Moving from percussion to other instruments, DP is in a minority amongst DAWs in offering its growing range of guitarist-oriented processors and effects as individual plug-ins, rather than some kind of self-contained virtual pedalboard. But whatever the pros and cons of that system for guitarists, it definitely makes it easier and more convenient for the rest of us to borrow the odd pedal for general mixing duties. And on that score, two that were introduced in DP8 are well worthy of use on a variety of sources.
Springamabob is a spring reverb, mindlessly easy to use, but surprisingly flexible and valuable as another distinct reverb 'flavour' to have up your sleeve, for piano, drums, vocals and more. Its Mix knob is your standard dry/wet mix control. Dwell, in practice, controls the reverb decay time, while Tone is a treble EQ, the effect of which is particularly noticeable on the reverb tail. The three buttons across the middle call up the type of spring design the plug-in emulates: two scattered, splatty-sounding long-springs (left and middle), and a denser and more coherent short spring (on the right).
The really distinctive feature of Springamabob as a general reverb is that there's great complexity in the sound, but nothing akin to pre-delay or early reflections. So it 'speaks' immediately, the Mix knob can be run very wet without the whole effect going to mush, and in fact you can, if you like, treat the plug-in as a character processor rather than just a reverb. Yes, it'll do those Pulp Fiction surf guitar tones, but a whole lot besides too, especially when some vintage, lived-in vibe is called for.
Equally powerful as a character processor is Analog Delay. This is a useful addition to DP's delay line-up of Echo (a simple multi-tap delay) and Delay (a more complex stereo/ping-pong design) because of its overt vintage character, which you'd struggle to achieve otherwise. The linearity of your input signal immediately goes to pot, and the ensuing echoes take on a deliciously warm and creamy distortion. While most parameters are completely standard, notably the dry/wet Mix control, the non-tempo-locked Delay time, and the Repeat (feedback) knob, two features are noteworthy.
That X-Feed knob controls the stereo behaviour of the sound, so for a mono-to-stereo instance of the plug-in, the 12 o'clock position makes it mono, and turning left or right introduces a ping-pong element.

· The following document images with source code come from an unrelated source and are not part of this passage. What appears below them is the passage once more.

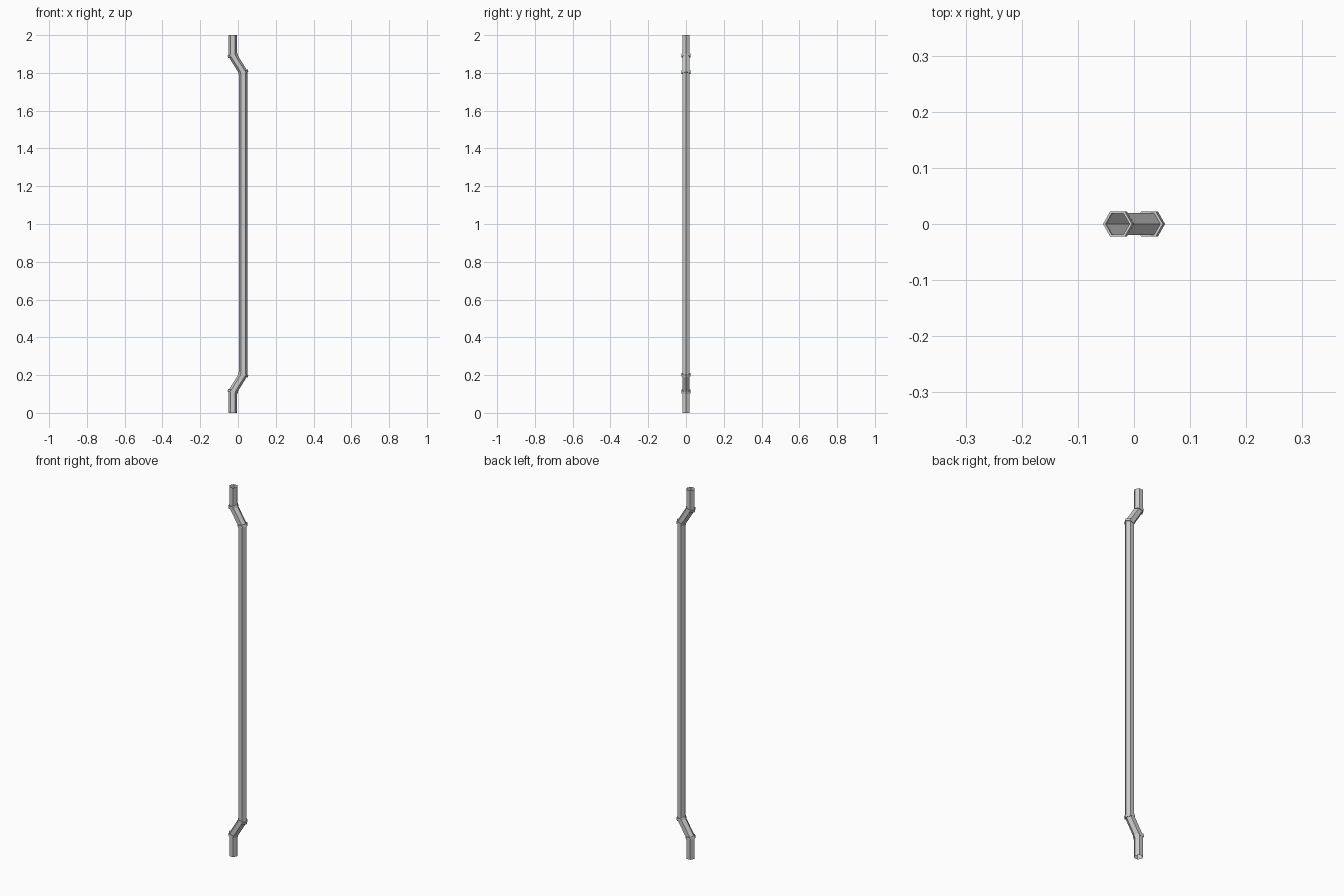
import bpy, bmesh, math
from mathutils import Vector

if "Cube" in bpy.data.objects:
    bpy.data.objects.remove(bpy.data.objects["Cube"])

SIDES = 6
PIPE_R, COLLAR_R = 0.0225, 0.0262
OFF = 0.0275

# Centre line in the xz plane
PATH = [Vector(p) for p in [(-OFF, 0, 0), (-OFF, 0, 0.113), (OFF, 0, 0.202),
                            (OFF, 0, 1.804), (-OFF, 0, 1.892), (-OFF, 0, 2)]]


def sweep(name, path, radii):
    """Hexagonal tube along a path, mitred at the bends, open at both ends."""
    bm = bmesh.new()
    rings = []
    for i, (p, r) in enumerate(zip(path, radii)):
        dirs = [(b - a).normalized() for a, b in zip(path, path[1:])
                if (a is p or b is p)]
        tangent = sum(dirs, Vector()).normalized()
        side = Vector((tangent.z, 0, -tangent.x))
        mitre = 1 / tangent.dot(dirs[0])
        rings.append([bm.verts.new(p + side * (r * mitre * math.cos(a))
                                   + Vector((0, r * math.sin(a), 0)))
                      for a in (math.tau * k / SIDES for k in range(SIDES))])
    for a, b in zip(rings, rings[1:]):
        for k in range(SIDES):
            n = (k + 1) % SIDES
            bm.faces.new((a[k], a[n], b[n], b[k]))
    return finish(name, bm), rings


def finish(name, bm):
    bmesh.ops.recalc_face_normals(bm, faces=bm.faces)
    mesh = bpy.data.meshes.new(name)
    bm.to_mesh(mesh)
    bm.free()
    obj = bpy.data.objects.new(name, mesh)
    bpy.context.collection.objects.link(obj)
    return obj


def collar(name, at, before, after, half=0.0065):
    """Tilted hexagonal ring around a bend, with flat flanges to the pipe."""
    d0, d1 = (at - before).normalized(), (after - at).normalized()
    t = (d0 + d1).normalized()
    side = Vector((t.z, 0, -t.x))
    bm = bmesh.new()
    rings = []
    for r, h in ((PIPE_R * 0.95, -half), (COLLAR_R, -half),
                 (COLLAR_R, half), (PIPE_R * 0.95, half)):
        rings.append([bm.verts.new(at + t * h + side * (r * 1.03 * math.cos(a))
                                   + Vector((0, r * math.sin(a), 0)))
                      for a in (math.tau * k / SIDES for k in range(SIDES))])
    for a, b in zip(rings, rings[1:]):
        for k in range(SIDES):
            n = (k + 1) % SIDES
            bm.faces.new((a[k], a[n], b[n], b[k]))
    finish(name, bm)


# Main pipe
sweep("pipe", PATH, [PIPE_R] * len(PATH))

# Collar at every bend
for i in range(1, len(PATH) - 1):
    collar(f"collar_{i}", PATH[i], PATH[i - 1], PATH[i + 1])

For stereo-to-stereo instances, the 12 o'clock position removes stereo separation from the echoes, while zero preserves the original channel relationship, and 10 flips them — quite subtle.
The silver footswitch has a role to play, too. Clicking it toggles the delay effect on and off as you'd expect, but it's not just engaging the plug-in's bypass (which has a separate switch). In fact, when the echoes are silenced using the footswitch, the delay circuit is actually still working in the background. Tap it and suddenly the echoes become audible. You can use this, therefore, as a kind of 'selective delay' tool, adding the odd echo here or there, or to turn on and off high-feedback loops and textures 'caught' in Analog Delay's buffer.